Source records:
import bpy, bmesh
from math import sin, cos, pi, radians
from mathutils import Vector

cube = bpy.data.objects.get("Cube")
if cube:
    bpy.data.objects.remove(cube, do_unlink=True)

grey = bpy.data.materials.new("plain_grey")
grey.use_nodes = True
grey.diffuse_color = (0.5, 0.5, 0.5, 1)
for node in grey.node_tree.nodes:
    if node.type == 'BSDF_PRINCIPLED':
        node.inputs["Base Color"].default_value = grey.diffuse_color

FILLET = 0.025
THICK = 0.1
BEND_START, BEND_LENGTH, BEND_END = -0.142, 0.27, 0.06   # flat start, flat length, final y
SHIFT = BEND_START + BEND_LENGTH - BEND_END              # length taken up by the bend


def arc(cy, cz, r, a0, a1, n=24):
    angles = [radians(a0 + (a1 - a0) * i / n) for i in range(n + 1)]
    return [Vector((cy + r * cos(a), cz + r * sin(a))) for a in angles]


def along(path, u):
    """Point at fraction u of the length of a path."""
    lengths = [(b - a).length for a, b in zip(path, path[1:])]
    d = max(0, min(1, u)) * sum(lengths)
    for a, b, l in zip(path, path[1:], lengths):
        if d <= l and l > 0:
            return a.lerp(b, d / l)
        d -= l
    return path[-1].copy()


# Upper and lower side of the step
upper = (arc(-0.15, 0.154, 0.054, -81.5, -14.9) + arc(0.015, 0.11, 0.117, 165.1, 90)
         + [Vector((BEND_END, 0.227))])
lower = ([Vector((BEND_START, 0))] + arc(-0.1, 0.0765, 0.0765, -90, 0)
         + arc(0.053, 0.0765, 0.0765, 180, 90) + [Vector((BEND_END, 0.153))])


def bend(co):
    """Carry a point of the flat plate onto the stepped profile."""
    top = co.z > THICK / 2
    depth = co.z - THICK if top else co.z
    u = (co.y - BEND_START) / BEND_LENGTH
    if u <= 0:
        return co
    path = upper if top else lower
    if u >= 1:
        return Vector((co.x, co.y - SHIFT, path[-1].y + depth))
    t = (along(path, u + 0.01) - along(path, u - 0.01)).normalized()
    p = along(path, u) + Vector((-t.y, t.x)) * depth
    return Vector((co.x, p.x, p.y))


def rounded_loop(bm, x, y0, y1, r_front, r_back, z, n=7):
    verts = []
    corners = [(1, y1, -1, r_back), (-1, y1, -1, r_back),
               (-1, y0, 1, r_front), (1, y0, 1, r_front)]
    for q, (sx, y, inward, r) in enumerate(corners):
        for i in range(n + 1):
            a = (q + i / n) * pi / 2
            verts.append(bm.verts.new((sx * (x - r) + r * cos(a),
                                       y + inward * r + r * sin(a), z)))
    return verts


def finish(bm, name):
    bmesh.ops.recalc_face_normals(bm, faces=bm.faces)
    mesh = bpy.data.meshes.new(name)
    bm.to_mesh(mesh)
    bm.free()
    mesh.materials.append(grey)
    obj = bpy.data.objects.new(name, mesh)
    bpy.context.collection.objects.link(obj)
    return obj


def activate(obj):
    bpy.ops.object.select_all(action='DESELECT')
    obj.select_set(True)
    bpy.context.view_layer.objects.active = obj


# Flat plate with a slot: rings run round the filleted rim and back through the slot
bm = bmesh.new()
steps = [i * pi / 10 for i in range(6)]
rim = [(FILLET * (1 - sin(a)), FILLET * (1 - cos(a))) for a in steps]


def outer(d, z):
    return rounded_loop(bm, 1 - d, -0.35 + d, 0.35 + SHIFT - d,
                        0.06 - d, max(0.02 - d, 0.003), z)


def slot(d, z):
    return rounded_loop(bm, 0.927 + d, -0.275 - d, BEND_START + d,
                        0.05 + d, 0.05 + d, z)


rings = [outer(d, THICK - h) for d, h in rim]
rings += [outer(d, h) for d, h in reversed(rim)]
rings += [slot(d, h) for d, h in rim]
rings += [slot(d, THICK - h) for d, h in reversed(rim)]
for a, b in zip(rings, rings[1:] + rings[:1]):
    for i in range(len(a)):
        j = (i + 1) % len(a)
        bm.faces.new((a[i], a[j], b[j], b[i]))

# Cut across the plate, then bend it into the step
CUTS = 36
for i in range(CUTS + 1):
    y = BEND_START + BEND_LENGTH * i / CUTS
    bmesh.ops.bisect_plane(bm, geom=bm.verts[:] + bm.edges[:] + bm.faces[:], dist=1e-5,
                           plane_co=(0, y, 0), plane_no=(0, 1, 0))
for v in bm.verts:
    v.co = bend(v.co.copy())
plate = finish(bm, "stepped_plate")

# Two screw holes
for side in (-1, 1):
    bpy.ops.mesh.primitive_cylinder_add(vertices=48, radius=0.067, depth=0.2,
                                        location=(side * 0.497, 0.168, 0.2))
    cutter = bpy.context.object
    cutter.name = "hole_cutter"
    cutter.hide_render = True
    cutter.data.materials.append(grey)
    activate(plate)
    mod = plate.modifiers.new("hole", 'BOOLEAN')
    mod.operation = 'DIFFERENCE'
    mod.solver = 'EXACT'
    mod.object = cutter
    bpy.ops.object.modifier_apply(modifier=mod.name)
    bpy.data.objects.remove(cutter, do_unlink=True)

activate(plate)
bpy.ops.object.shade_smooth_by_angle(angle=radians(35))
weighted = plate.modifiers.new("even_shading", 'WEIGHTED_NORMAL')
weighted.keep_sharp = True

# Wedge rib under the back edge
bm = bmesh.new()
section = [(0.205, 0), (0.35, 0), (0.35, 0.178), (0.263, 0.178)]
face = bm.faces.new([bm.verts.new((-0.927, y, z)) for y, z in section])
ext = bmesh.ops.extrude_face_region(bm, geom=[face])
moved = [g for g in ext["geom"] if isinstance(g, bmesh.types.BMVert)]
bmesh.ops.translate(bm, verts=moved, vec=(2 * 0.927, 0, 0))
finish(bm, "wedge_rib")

▶ [DIRECTIONS] All of the data above needs to be given again exactly.

▶ [OUTPUT OF THE TASK]
import bpy, bmesh
from math import sin, cos, pi, radians
from mathutils import Vector

cube = bpy.data.objects.get("Cube")
if cube:
    bpy.data.objects.remove(cube, do_unlink=True)

grey = bpy.data.materials.new("plain_grey")
grey.use_nodes = True
grey.diffuse_color = (0.5, 0.5, 0.5, 1)
for node in grey.node_tree.nodes:
    if node.type == 'BSDF_PRINCIPLED':
        node.inputs["Base Color"].default_value = grey.diffuse_color

FILLET = 0.025
THICK = 0.1
BEND_START, BEND_LENGTH, BEND_END = -0.142, 0.27, 0.06   # flat start, flat length, final y
SHIFT = BEND_START + BEND_LENGTH - BEND_END              # length taken up by the bend


def arc(cy, cz, r, a0, a1, n=24):
    angles = [radians(a0 + (a1 - a0) * i / n) for i in range(n + 1)]
    return [Vector((cy + r * cos(a), cz + r * sin(a))) for a in angles]


def along(path, u):
    """Point at fraction u of the length of a path."""
    lengths = [(b - a).length for a, b in zip(path, path[1:])]
    d = max(0, min(1, u)) * sum(lengths)
    for a, b, l in zip(path, path[1:], lengths):
        if d <= l and l > 0:
            return a.lerp(b, d / l)
        d -= l
    return path[-1].copy()


# Upper and lower side of the step
upper = (arc(-0.15, 0.154, 0.054, -81.5, -14.9) + arc(0.015, 0.11, 0.117, 165.1, 90)
         + [Vector((BEND_END, 0.227))])
lower = ([Vector((BEND_START, 0))] + arc(-0.1, 0.0765, 0.0765, -90, 0)
         + arc(0.053, 0.0765, 0.0765, 180, 90) + [Vector((BEND_END, 0.153))])


def bend(co):
    """Carry a point of the flat plate onto the stepped profile."""
    top = co.z > THICK / 2
    depth = co.z - THICK if top else co.z
    u = (co.y - BEND_START) / BEND_LENGTH
    if u <= 0:
        return co
    path = upper if top else lower
    if u >= 1:
        return Vector((co.x, co.y - SHIFT, path[-1].y + depth))
    t = (along(path, u + 0.01) - along(path, u - 0.01)).normalized()
    p = along(path, u) + Vector((-t.y, t.x)) * depth
    return Vector((co.x, p.x, p.y))


def rounded_loop(bm, x, y0, y1, r_front, r_back, z, n=7):
    verts = []
    corners = [(1, y1, -1, r_back), (-1, y1, -1, r_back),
               (-1, y0, 1, r_front), (1, y0, 1, r_front)]
    for q, (sx, y, inward, r) in enumerate(corners):
        for i in range(n + 1):
            a = (q + i / n) * pi / 2
            verts.append(bm.verts.new((sx * (x - r) + r * cos(a),
                                       y + inward * r + r * sin(a), z)))
    return verts


def finish(bm, name):
    bmesh.ops.recalc_face_normals(bm, faces=bm.faces)
    mesh = bpy.data.meshes.new(name)
    bm.to_mesh(mesh)
    bm.free()
    mesh.materials.append(grey)
    obj = bpy.data.objects.new(name, mesh)
    bpy.context.collection.objects.link(obj)
    return obj


def activate(obj):
    bpy.ops.object.select_all(action='DESELECT')
    obj.select_set(True)
    bpy.context.view_layer.objects.active = obj


# Flat plate with a slot: rings run round the filleted rim and back through the slot
bm = bmesh.new()
steps = [i * pi / 10 for i in range(6)]
rim = [(FILLET * (1 - sin(a)), FILLET * (1 - cos(a))) for a in steps]


def outer(d, z):
    return rounded_loop(bm, 1 - d, -0.35 + d, 0.35 + SHIFT - d,
                        0.06 - d, max(0.02 - d, 0.003), z)


def slot(d, z):
    return rounded_loop(bm, 0.927 + d, -0.275 - d, BEND_START + d,
                        0.05 + d, 0.05 + d, z)


rings = [outer(d, THICK - h) for d, h in rim]
rings += [outer(d, h) for d, h in reversed(rim)]
rings += [slot(d, h) for d, h in rim]
rings += [slot(d, THICK - h) for d, h in reversed(rim)]
for a, b in zip(rings, rings[1:] + rings[:1]):
    for i in range(len(a)):
        j = (i + 1) % len(a)
        bm.faces.new((a[i], a[j], b[j], b[i]))

# Cut across the plate, then bend it into the step
CUTS = 36
for i in range(CUTS + 1):
    y = BEND_START + BEND_LENGTH * i / CUTS
    bmesh.ops.bisect_plane(bm, geom=bm.verts[:] + bm.edges[:] + bm.faces[:], dist=1e-5,
                           plane_co=(0, y, 0), plane_no=(0, 1, 0))
for v in bm.verts:
    v.co = bend(v.co.copy())
plate = finish(bm, "stepped_plate")

# Two screw holes
for side in (-1, 1):
    bpy.ops.mesh.primitive_cylinder_add(vertices=48, radius=0.067, depth=0.2,
                                        location=(side * 0.497, 0.168, 0.2))
    cutter = bpy.context.object
    cutter.name = "hole_cutter"
    cutter.hide_render = True
    cutter.data.materials.append(grey)
    activate(plate)
    mod = plate.modifiers.new("hole", 'BOOLEAN')
    mod.operation = 'DIFFERENCE'
    mod.solver = 'EXACT'
    mod.object = cutter
    bpy.ops.object.modifier_apply(modifier=mod.name)
    bpy.data.objects.remove(cutter, do_unlink=True)

activate(plate)
bpy.ops.object.shade_smooth_by_angle(angle=radians(35))
weighted = plate.modifiers.new("even_shading", 'WEIGHTED_NORMAL')
weighted.keep_sharp = True

# Wedge rib under the back edge
bm = bmesh.new()
section = [(0.205, 0), (0.35, 0), (0.35, 0.178), (0.263, 0.178)]
face = bm.faces.new([bm.verts.new((-0.927, y, z)) for y, z in section])
ext = bmesh.ops.extrude_face_region(bm, geom=[face])
moved = [g for g in ext["geom"] if isinstance(g, bmesh.types.BMVert)]
bmesh.ops.translate(bm, verts=moved, vec=(2 * 0.927, 0, 0))
finish(bm, "wedge_rib")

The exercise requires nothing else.